Parents are often faced with the issue of child support or maintenance during divorce proceedings or upon termination of relationships that never contemplated marriage. In Michigan, the court will generally order the non-custodial parent to provide support for a child living with the other parent. The financial obligation to support a child is independent of parental rights, such as whether or not they have custody or visitation rights with respect to those children.
The Michigan courts are responsible for determining the amount of support a parent must provide. The support order may be part of an interim, temporary, permanent, or modified court order in a divorce, paternity action, child custody action, or separate child support action.

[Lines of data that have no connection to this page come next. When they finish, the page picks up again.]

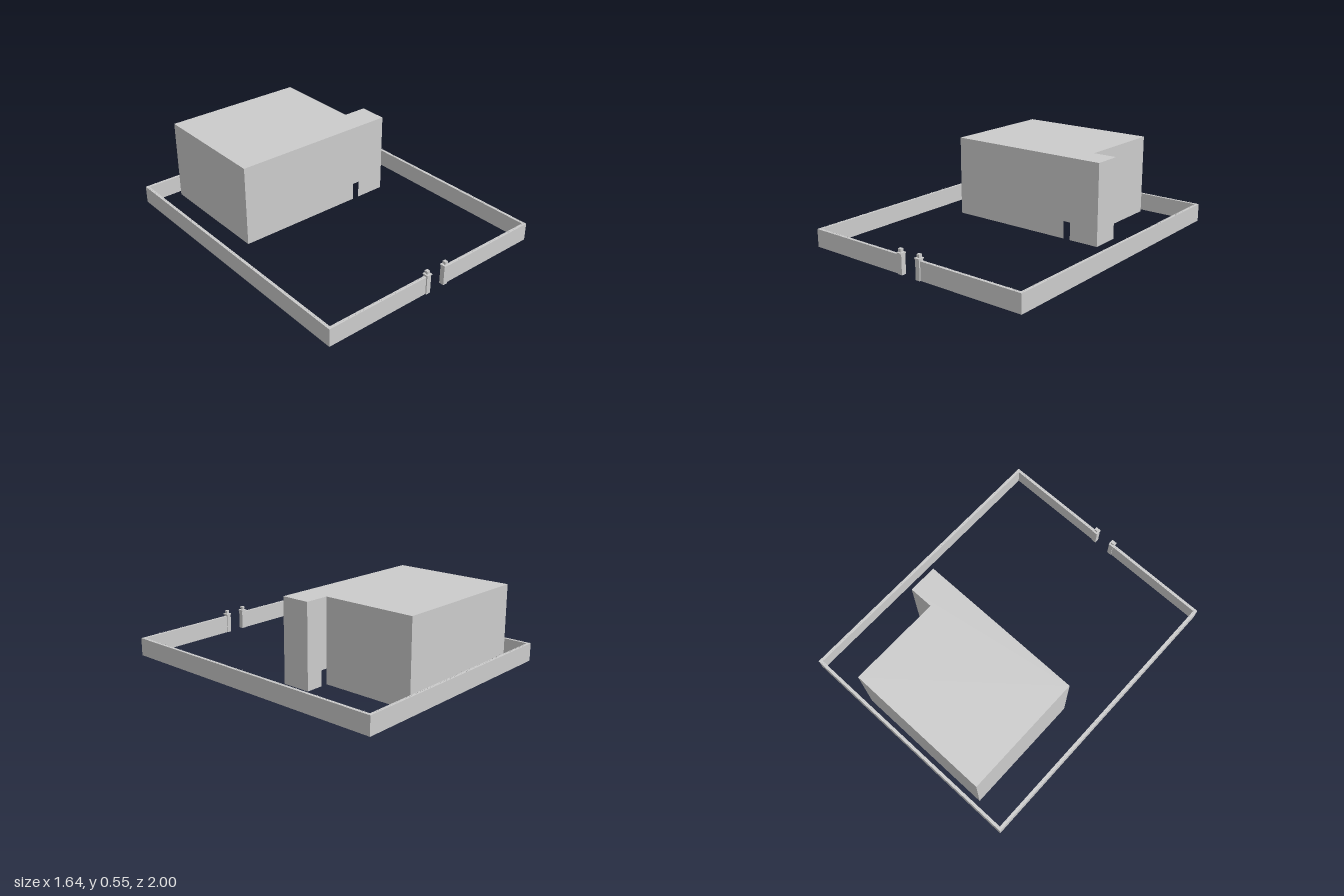
import * as THREE from 'three';
import { mergeGeometries } from 'three/addons/utils/BufferGeometryUtils.js';

const material = new THREE.MeshStandardMaterial({ color: 0xcccccc, flatShading: true });
const thin = new THREE.MeshStandardMaterial({ color: 0xcccccc, flatShading: true, side: THREE.DoubleSide });

const HOUSE_HEIGHT = 0.55, FENCE_HEIGHT = 0.12, FENCE_DEPTH = 0.02;

// House plan as [x, z] corners, counter-clockwise seen from above
const plan = [
  [-0.585, -0.115], [0.565, -0.115], [0.565, -0.31],
  [0.4, -0.31], [0.4, -0.94], [-0.585, -0.94],
];
// Doorways by wall index: [start, end, height] along the wall
const doors = { 0: [0.89, 0.94, 0.12], 2: [0.119, 0.164, 0.15] };

function addMesh(group, name, geometry, mat = material) {
  const mesh = new THREE.Mesh(geometry, mat);
  mesh.name = name;
  group.add(mesh);
  return mesh;
}

function addBox(group, name, x0, x1, y0, y1, z0, z1) {
  const box = new THREE.BoxGeometry(x1 - x0, y1 - y0, z1 - z0);
  box.translate((x0 + x1) / 2, (y0 + y1) / 2, (z0 + z1) / 2);
  return addMesh(group, name, box);
}

function buildHouse() {
  const house = new THREE.Group();
  house.name = 'house';
  plan.forEach(([x, z], i) => {
    const [nx, nz] = plan[(i + 1) % plan.length];
    const length = Math.hypot(nx - x, nz - z);
    const shape = new THREE.Shape().moveTo(0, 0);
    if (doors[i]) {
      const [a, b, h] = doors[i];
      shape.lineTo(a, 0).lineTo(a, h).lineTo(b, h).lineTo(b, 0);
    }
    shape.lineTo(length, 0).lineTo(length, HOUSE_HEIGHT).lineTo(0, HOUSE_HEIGHT);
    const wall = addMesh(house, 'houseWall', new THREE.ShapeGeometry(shape), thin);
    wall.position.set(x, 0, z);
    wall.rotation.y = Math.atan2(z - nz, nx - x);
  });
  // Flat roof
  const roof = new THREE.ShapeGeometry(new THREE.Shape(plan.map(([x, z]) => new THREE.Vector2(x, -z))));
  roof.rotateX(-Math.PI / 2).translate(0, HOUSE_HEIGHT, 0);
  addMesh(house, 'roof', roof, thin);
  return house;
}

function seeded(seed) {
  return () => (seed = (seed * 16807) % 2147483647) / 2147483647;
}

// Irregular little shards set along the top of a wall
function shards(x0, z0, x1, z1, random) {
  const count = Math.round(Math.hypot(x1 - x0, z1 - z0) / 0.012);
  const parts = [];
  for (let i = 0; i < count; i++) {
    const t = (i + 0.2 + 0.6 * random()) / count;
    const h = 0.005 + 0.006 * random();
    const shard = new THREE.ConeGeometry(0.002, h, 3);
    shard.rotateY(random() * 6.28);
    const jitter = (random() - 0.5) * 0.01;
    const alongX = z0 === z1;
    shard.translate(
      x0 + (x1 - x0) * t + (alongX ? 0 : jitter),
      FENCE_HEIGHT + h / 2 - 0.0005,
      z0 + (z1 - z0) * t + (alongX ? jitter : 0));
    parts.push(shard);
  }
  return mergeGeometries(parts);
}

function buildFence() {
  const fence = new THREE.Group();
  fence.name = 'boundaryWall';
  const random = seeded(7);
  const X = 0.82, back = -1, front = 0.982, d = FENCE_DEPTH, gate = 0.062;

  addBox(fence, 'backWall', -X, X, 0, FENCE_HEIGHT, back, back + d);
  addMesh(fence, 'backShards', shards(-X, back + d / 2, X, back + d / 2, random));

  for (const s of [-1, 1]) {
    const span = (a, b) => [Math.min(s * a, s * b), Math.max(s * a, s * b)];
    // Side and front stretches
    addBox(fence, 'sideWall', ...span(X - d, X), 0, FENCE_HEIGHT, back + d, front - d);
    addMesh(fence, 'sideShards', shards(s * (X - d / 2), back + d, s * (X - d / 2), front - d, random));
    addBox(fence, 'frontWall', ...span(gate, X), 0, FENCE_HEIGHT, front - d, front);
    addMesh(fence, 'frontShards', shards(s * 0.095, front - d / 2, s * X, front - d / 2, random));

    // Gate pillar with slab and lantern block
    addBox(fence, 'gatePillar', ...span(0.056, 0.088), 0, 0.13, 0.957, 0.99);
    addBox(fence, 'pillarSlab', ...span(0.054, 0.092), 0.13, 0.137, 0.953, 0.996);
    addBox(fence, 'pillarNeck', ...span(0.068, 0.082), 0.137, 0.143, 0.967, 0.982);
    addBox(fence, 'pillarLantern', ...span(0.064, 0.086), 0.143, 0.16, 0.963, 0.986);
  }
  return fence;
}

export function createModel() {
  const model = new THREE.Group();
  model.name = 'walledHouse';
  model.add(buildHouse(), buildFence());
  return model;
}
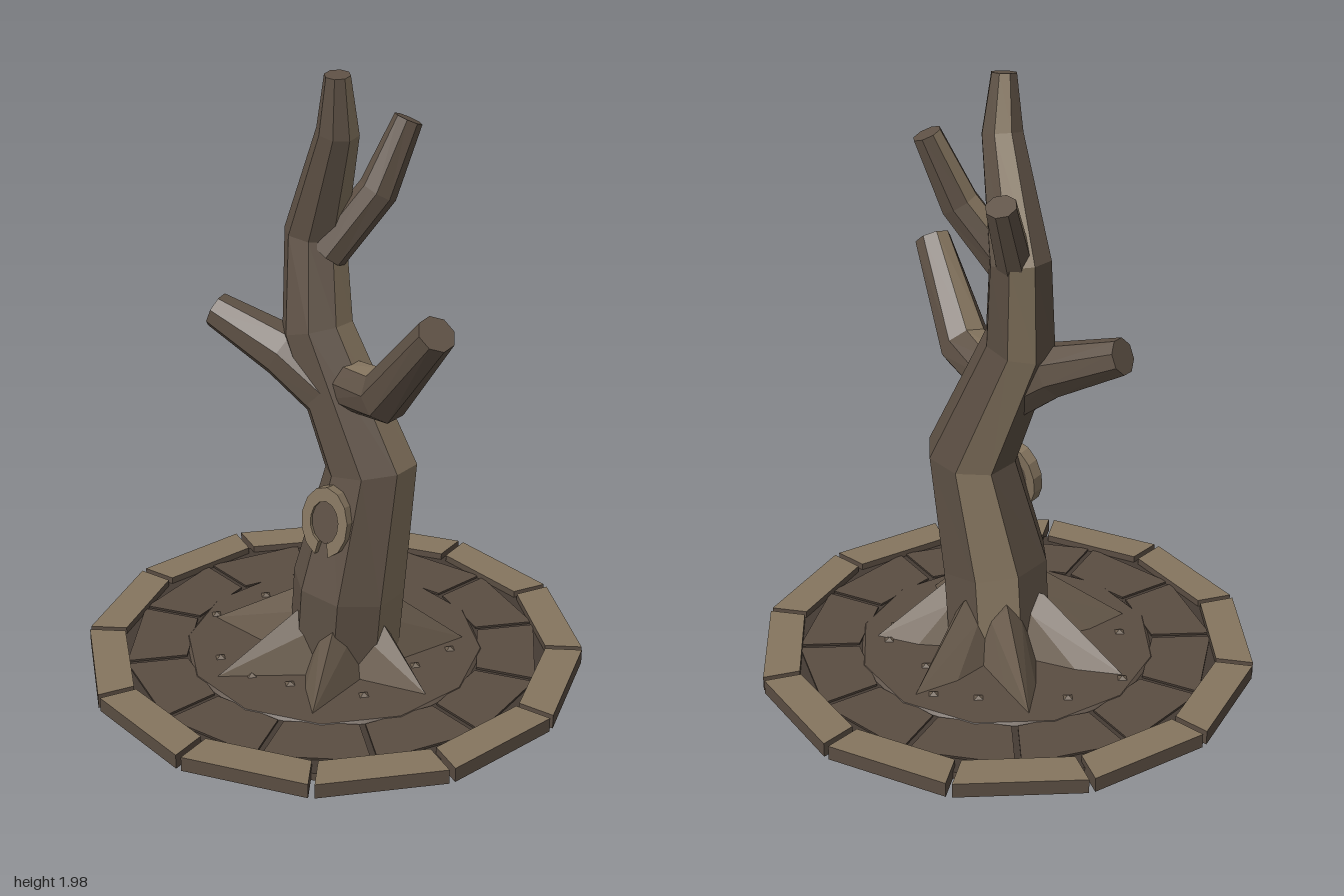
import * as THREE from 'three';
import { ConvexGeometry } from 'three/addons/geometries/ConvexGeometry.js';

const mat = (name, color) => {
  const m = new THREE.MeshStandardMaterial({ color });
  m.name = name;
  return m;
};

export function createModel() {
  const model = new THREE.Group();
  const darkBark = mat('darkBark', 0x5e5145);
  const lightBark = mat('lightBark', 0x85755f);
  const rootBark = mat('rootBark', 0x6a5c4d);
  const soil = mat('soil', 0x5a4d42);
  const stone = mat('stone', 0x85755f);
  const groove = mat('groove', 0x453b33);

  const add = (name, geometry, material, parent = model) => {
    const mesh = new THREE.Mesh(geometry, material);
    mesh.name = name;
    parent.add(mesh);
    return mesh;
  };

  // Eight-sided limb through [x, y, z, radius] stations; some facet columns are lighter
  const limb = (name, stations, lightColumns = []) => {
    const N = 8;
    const centres = stations.map(s => new THREE.Vector3(s[0], s[1], s[2]));
    const last = centres.length - 1;
    const rings = centres.map((c, k) => {
      const before = c.clone().sub(centres[Math.max(k - 1, 0)]).normalize();
      const after = centres[Math.min(k + 1, last)].clone().sub(c).normalize();
      const t = before.add(after).normalize();
      const v = new THREE.Vector3(0, 0, 1);
      v.addScaledVector(t, -v.dot(t)).normalize();
      const u = t.clone().cross(v);
      return Array.from({ length: N }, (_, i) => {
        const a = (i - 0.5) * 2 * Math.PI / N;
        return c.clone().addScaledVector(u, Math.cos(a) * stations[k][3])
          .addScaledVector(v, Math.sin(a) * stations[k][3]);
      });
    });
    const dark = [], light = [];
    for (let i = 0; i < N; i++) {
      const j = (i + 1) % N;
      const list = lightColumns.includes(i) ? light : dark;
      for (let k = 0; k < last; k++) {
        const a = rings[k][i], b = rings[k][j], c = rings[k + 1][i], d = rings[k + 1][j];
        list.push(a, c, d, a, d, b);
      }
      dark.push(centres[0], rings[0][i], rings[0][j]);
      dark.push(centres[last], rings[last][j], rings[last][i]);
    }
    const g = new THREE.BufferGeometry().setFromPoints([...dark, ...light]);
    g.addGroup(0, dark.length, 0);
    if (light.length) g.addGroup(dark.length, light.length, 1);
    g.computeVertexNormals();
    return add(name, g, [darkBark, lightBark]);
  };

  // Trunk and broken branches
  limb('trunk', [
    [0.05, 0.03, 0.02, 0.18], [0.08, 0.34, 0.03, 0.182], [0.125, 0.74, -0.025, 0.148],
    [-0.07, 1.17, -0.012, 0.115], [-0.11, 1.46, -0.06, 0.098],
    [0.015, 1.81, 0, 0.066], [0.028, 1.985, 0.022, 0.04],
  ], [0, 5]);
  limb('leftBranch', [
    [0.04, 1.01, 0, 0.08], [0.235, 1.04, 0.07, 0.085], [0.47, 1.325, 0.165, 0.06],
  ], [4]);
  limb('rightBranch', [
    [0.06, 0.93, 0, 0.1], [-0.16, 1.085, 0.04, 0.088], [-0.395, 1.185, 0.08, 0.058],
  ]);
  limb('upperBranch', [
    [-0.05, 1.41, -0.04, 0.065], [0.08, 1.61, -0.12, 0.062], [0.14, 1.825, -0.19, 0.045],
  ], [4]);
  limb('backStump', [
    [-0.11, 1.4, -0.07, 0.06], [-0.155, 1.67, -0.195, 0.048],
  ], [2, 3]);

  // Seven tapering roots around the trunk foot
  for (let k = 0; k < 7; k++) {
    const a = Math.PI / 2 + k * 2 * Math.PI / 7;
    const at = (cx, cz, along, across, y) => new THREE.Vector3(
      cx + Math.cos(a) * along - Math.sin(a) * across, y,
      cz - Math.sin(a) * along - Math.cos(a) * across);
    const pts = [at(0, 0, 0.43, 0, 0.064), at(0.05, 0.02, 0.17, 0, 0.26),
      at(0.05, 0.02, 0.08, 0, 0.26), at(0.05, 0.02, 0.08, 0, 0.05)];
    for (const s of [-1, 1]) {
      pts.push(at(0.05, 0.02, 0.14, s * 0.105, 0.05));
      pts.push(at(0.05, 0.02, 0.15, s * 0.05, 0.2));
      pts.push(at(0, 0, 0.3, s * 0.05, 0.05));
    }
    add('root', new ConvexGeometry(pts), rootBark);
  }

  // Knot: an oval collar open at the bottom, with a dark heart
  const knot = new THREE.Group();
  knot.name = 'knot';
  knot.position.set(0.08, 0.6, 0.13);
  knot.rotation.x = -0.15;
  model.add(knot);
  const collar = new THREE.Shape();
  const arc = (rx, ry, i) => {
    const a = -Math.PI / 2 + 0.3 + i / 12 * (2 * Math.PI - 0.6);
    return new THREE.Vector2(Math.cos(a) * rx, Math.sin(a) * ry);
  };
  const outline = [];
  for (let i = 0; i <= 12; i++) outline.push(arc(0.086, 0.116, i));
  for (let i = 12; i >= 0; i--) outline.push(arc(0.052, 0.07, i));
  collar.setFromPoints(outline);
  add('knotCollar', new THREE.ExtrudeGeometry(collar, { depth: 0.04, bevelEnabled: false }), lightBark, knot);
  const heart = add('knotHeart', new THREE.CylinderGeometry(1, 1, 0.03, 12).toNonIndexed(), darkBark, knot);
  heart.rotation.x = Math.PI / 2;
  heart.scale.set(0.054, 1, 0.072);
  heart.position.z = 0.015;

  // Ground disc with a raised centre
  add('groundDisc', new THREE.CylinderGeometry(0.73, 0.73, 0.025, 12), [soil, groove, soil]).position.y = 0.0425;
  add('groundCentre', new THREE.CylinderGeometry(0.485, 0.5, 0.014, 12), soil).position.y = 0.057;

  // Straight-sided slab covering one twelfth of a ring
  const slab = (name, angle, rIn, rOut, gap, y0, y1, materials) => {
    const c = Math.cos(Math.PI / 12), s = Math.sin(Math.PI / 12);
    const shape = new THREE.Shape([
      new THREE.Vector2(rIn * c, -rIn * s + gap), new THREE.Vector2(rOut * c, -rOut * s + gap),
      new THREE.Vector2(rOut * c, rOut * s - gap), new THREE.Vector2(rIn * c, rIn * s - gap),
    ]);
    const g = new THREE.ExtrudeGeometry(shape, { depth: y1 - y0, bevelEnabled: false });
    g.rotateX(-Math.PI / 2).rotateY(angle).translate(0, y0, 0);
    add(name, g, materials);
  };
  for (let k = 0; k < 12; k++) {
    const a = k * Math.PI / 6;
    slab('rimStone', a + Math.PI / 12, 0.7, 0.82, 0.01, 0.03, 0.078, [stone, soil]);
    slab('groundSlab', a, 0.49, 0.685, 0.01, 0.05, 0.062, [soil, groove]);
  }

  // Pebbles scattered round the roots
  const pebbles = [[-0.04, -0.39], [-0.16, -0.31], [0.09, -0.29], [0.29, -0.26], [0.34, -0.18],
    [-0.37, -0.12], [0.3, -0.03], [-0.43, 0.08], [0.26, 0.21], [0.03, 0.29], [-0.25, 0.29], [-0.1, 0.32]];
  for (const [x, z] of pebbles) {
    const p = add('pebble', new THREE.OctahedronGeometry(0.02), rootBark);
    p.position.set(x, 0.064, z);
    p.scale.y = 0.5;
  }
  return model;
}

There are three types of support a court may award, including child support, medical support, and childcare support. In Michigan, child support is governed by statutory law, and courts will use guidelines that are based on monthly net income. In situations in which the determination of child support may not fit the formula, such as joint physical custody, shared custody, or split custody, the courts may decide not to use the income guidelines to determine the amount of child support.
In addition, Michigan courts will require one parent to obtain or maintain health care coverage for the child or to pay medical expenses not covered by insurance. Courts will also make a determination as to childcare support that allows a parent to look for employment, retain paid employment, or to enroll in and attend an educational program that will improve employment opportunities.
While the law is governed by statute, it is important to have an attorney assist you through the process to protect your financial wellbeing and the best interests of your child. Contact our Flint, MI law firm today to schedule a confidential consultation to discuss your situation.